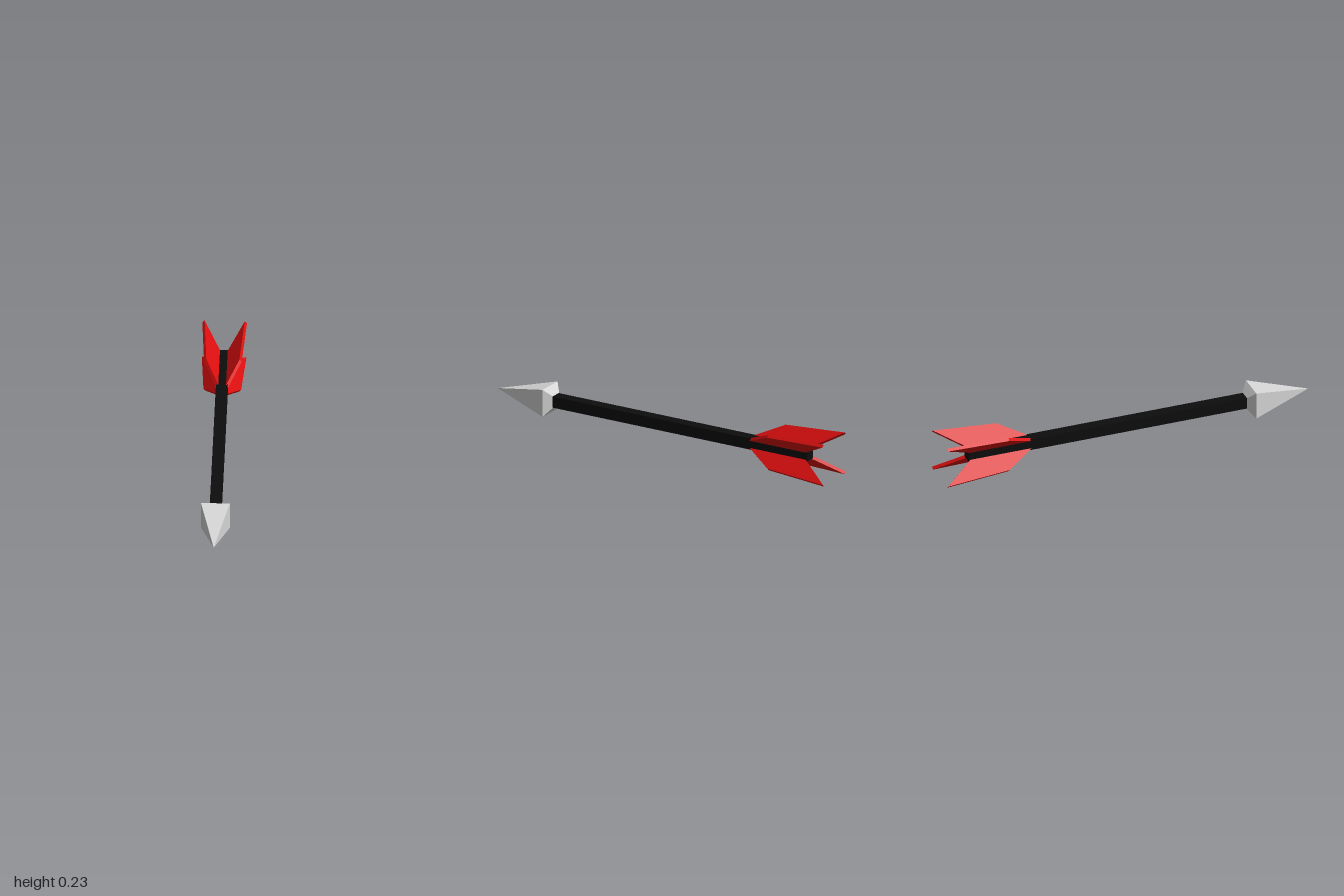
import * as THREE from 'three';

const AXIS_Y = 0.115;

function material(name, color) {
  const m = new THREE.MeshStandardMaterial({ color, flatShading: true });
  m.name = name;
  return m;
}

// Square frustum along z; sizes are half-widths of the square ends
function squareTaper(frontHalf, backHalf, zBack, zFront) {
  const g = new THREE.CylinderGeometry(
    frontHalf * Math.SQRT2, backHalf * Math.SQRT2, zFront - zBack, 4, 1, frontHalf === 0 || backHalf < frontHalf);
  g.rotateY(Math.PI / 4);
  g.rotateX(Math.PI / 2);
  g.translate(0, 0, (zFront + zBack) / 2);
  return g;
}

export function createModel() {
  const model = new THREE.Group();
  model.name = 'arrow';
  const black = material('black shaft', 0x0d0d0d);
  const red = material('red feather', 0xdb0f0f);
  const steel = material('light grey steel', 0xd6d6d6);

  const add = (parent, name, geometry, mat) => {
    const mesh = new THREE.Mesh(geometry, mat);
    mesh.name = name;
    parent.add(mesh);
    return mesh;
  };

  const body = new THREE.Group();
  body.name = 'arrowBody';
  body.position.y = AXIS_Y;
  model.add(body);

  // Square shaft
  const shaft = new THREE.BoxGeometry(0.06, 0.06, 1.525);
  shaft.translate(0, 0, -0.0925);
  add(body, 'shaft', shaft, black);

  // Pyramid point with a short tapered collar behind it
  const head = new THREE.Group();
  head.name = 'arrowhead';
  body.add(head);
  add(head, 'point', squareTaper(0, 0.073, 0.69, 1), steel);
  add(head, 'collar', squareTaper(0.073, 0.033, 0.656, 0.69), steel);
  const collarBack = new THREE.PlaneGeometry(0.066, 0.066);
  collarBack.rotateY(Math.PI);
  collarBack.translate(0, 0, 0.656);
  add(head, 'collarBack', collarBack, steel);

  // Four swept fins on the shaft corners: profile as (radius, -z)
  const profile = new THREE.Shape([
    [0.036, 0.515], [0.127, 0.66], [0.152, 1], [0.036, 0.848],
  ].map(([r, z]) => new THREE.Vector2(r, z)));
  const thickness = 0.0165;
  const fin = new THREE.ExtrudeGeometry(profile, { depth: thickness, bevelEnabled: false });
  fin.translate(0, 0, -thickness / 2 + 0.002);
  fin.rotateX(-Math.PI / 2);
  fin.scale(1, -1, 1);
  fin.rotateX(0);
  // Undo the mirrored winding
  const pos = fin.attributes.position;
  for (let i = 0; i < pos.count; i += 3) {
    const a = new THREE.Vector3().fromBufferAttribute(pos, i + 1);
    const b = new THREE.Vector3().fromBufferAttribute(pos, i + 2);
    pos.setXYZ(i + 1, b.x, b.y, b.z);
    pos.setXYZ(i + 2, a.x, a.y, a.z);
  }
  fin.computeVertexNormals();
  for (let i = 0; i < 4; i++) {
    add(body, 'fin' + (i + 1), fin, red).rotation.z = Math.PI / 4 + i * Math.PI / 2;
  }
  return model;
}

------------------------------------------------

PROBLEM DETAILS. What you give back must be the data above, reproduced exactly and free of pictures.

EXERCISE OUTPUT.
import * as THREE from 'three';

const AXIS_Y = 0.115;

function material(name, color) {
  const m = new THREE.MeshStandardMaterial({ color, flatShading: true });
  m.name = name;
  return m;
}

// Square frustum along z; sizes are half-widths of the square ends
function squareTaper(frontHalf, backHalf, zBack, zFront) {
  const g = new THREE.CylinderGeometry(
    frontHalf * Math.SQRT2, backHalf * Math.SQRT2, zFront - zBack, 4, 1, frontHalf === 0 || backHalf < frontHalf);
  g.rotateY(Math.PI / 4);
  g.rotateX(Math.PI / 2);
  g.translate(0, 0, (zFront + zBack) / 2);
  return g;
}

export function createModel() {
  const model = new THREE.Group();
  model.name = 'arrow';
  const black = material('black shaft', 0x0d0d0d);
  const red = material('red feather', 0xdb0f0f);
  const steel = material('light grey steel', 0xd6d6d6);

  const add = (parent, name, geometry, mat) => {
    const mesh = new THREE.Mesh(geometry, mat);
    mesh.name = name;
    parent.add(mesh);
    return mesh;
  };

  const body = new THREE.Group();
  body.name = 'arrowBody';
  body.position.y = AXIS_Y;
  model.add(body);

  // Square shaft
  const shaft = new THREE.BoxGeometry(0.06, 0.06, 1.525);
  shaft.translate(0, 0, -0.0925);
  add(body, 'shaft', shaft, black);

  // Pyramid point with a short tapered collar behind it
  const head = new THREE.Group();
  head.name = 'arrowhead';
  body.add(head);
  add(head, 'point', squareTaper(0, 0.073, 0.69, 1), steel);
  add(head, 'collar', squareTaper(0.073, 0.033, 0.656, 0.69), steel);
  const collarBack = new THREE.PlaneGeometry(0.066, 0.066);
  collarBack.rotateY(Math.PI);
  collarBack.translate(0, 0, 0.656);
  add(head, 'collarBack', collarBack, steel);

  // Four swept fins on the shaft corners: profile as (radius, -z)
  const profile = new THREE.Shape([
    [0.036, 0.515], [0.127, 0.66], [0.152, 1], [0.036, 0.848],
  ].map(([r, z]) => new THREE.Vector2(r, z)));
  const thickness = 0.0165;
  const fin = new THREE.ExtrudeGeometry(profile, { depth: thickness, bevelEnabled: false });
  fin.translate(0, 0, -thickness / 2 + 0.002);
  fin.rotateX(-Math.PI / 2);
  fin.scale(1, -1, 1);
  fin.rotateX(0);
  // Undo the mirrored winding
  const pos = fin.attributes.position;
  for (let i = 0; i < pos.count; i += 3) {
    const a = new THREE.Vector3().fromBufferAttribute(pos, i + 1);
    const b = new THREE.Vector3().fromBufferAttribute(pos, i + 2);
    pos.setXYZ(i + 1, b.x, b.y, b.z);
    pos.setXYZ(i + 2, a.x, a.y, a.z);
  }
  fin.computeVertexNormals();
  for (let i = 0; i < 4; i++) {
    add(body, 'fin' + (i + 1), fin, red).rotation.z = Math.PI / 4 + i * Math.PI / 2;
  }
  return model;
}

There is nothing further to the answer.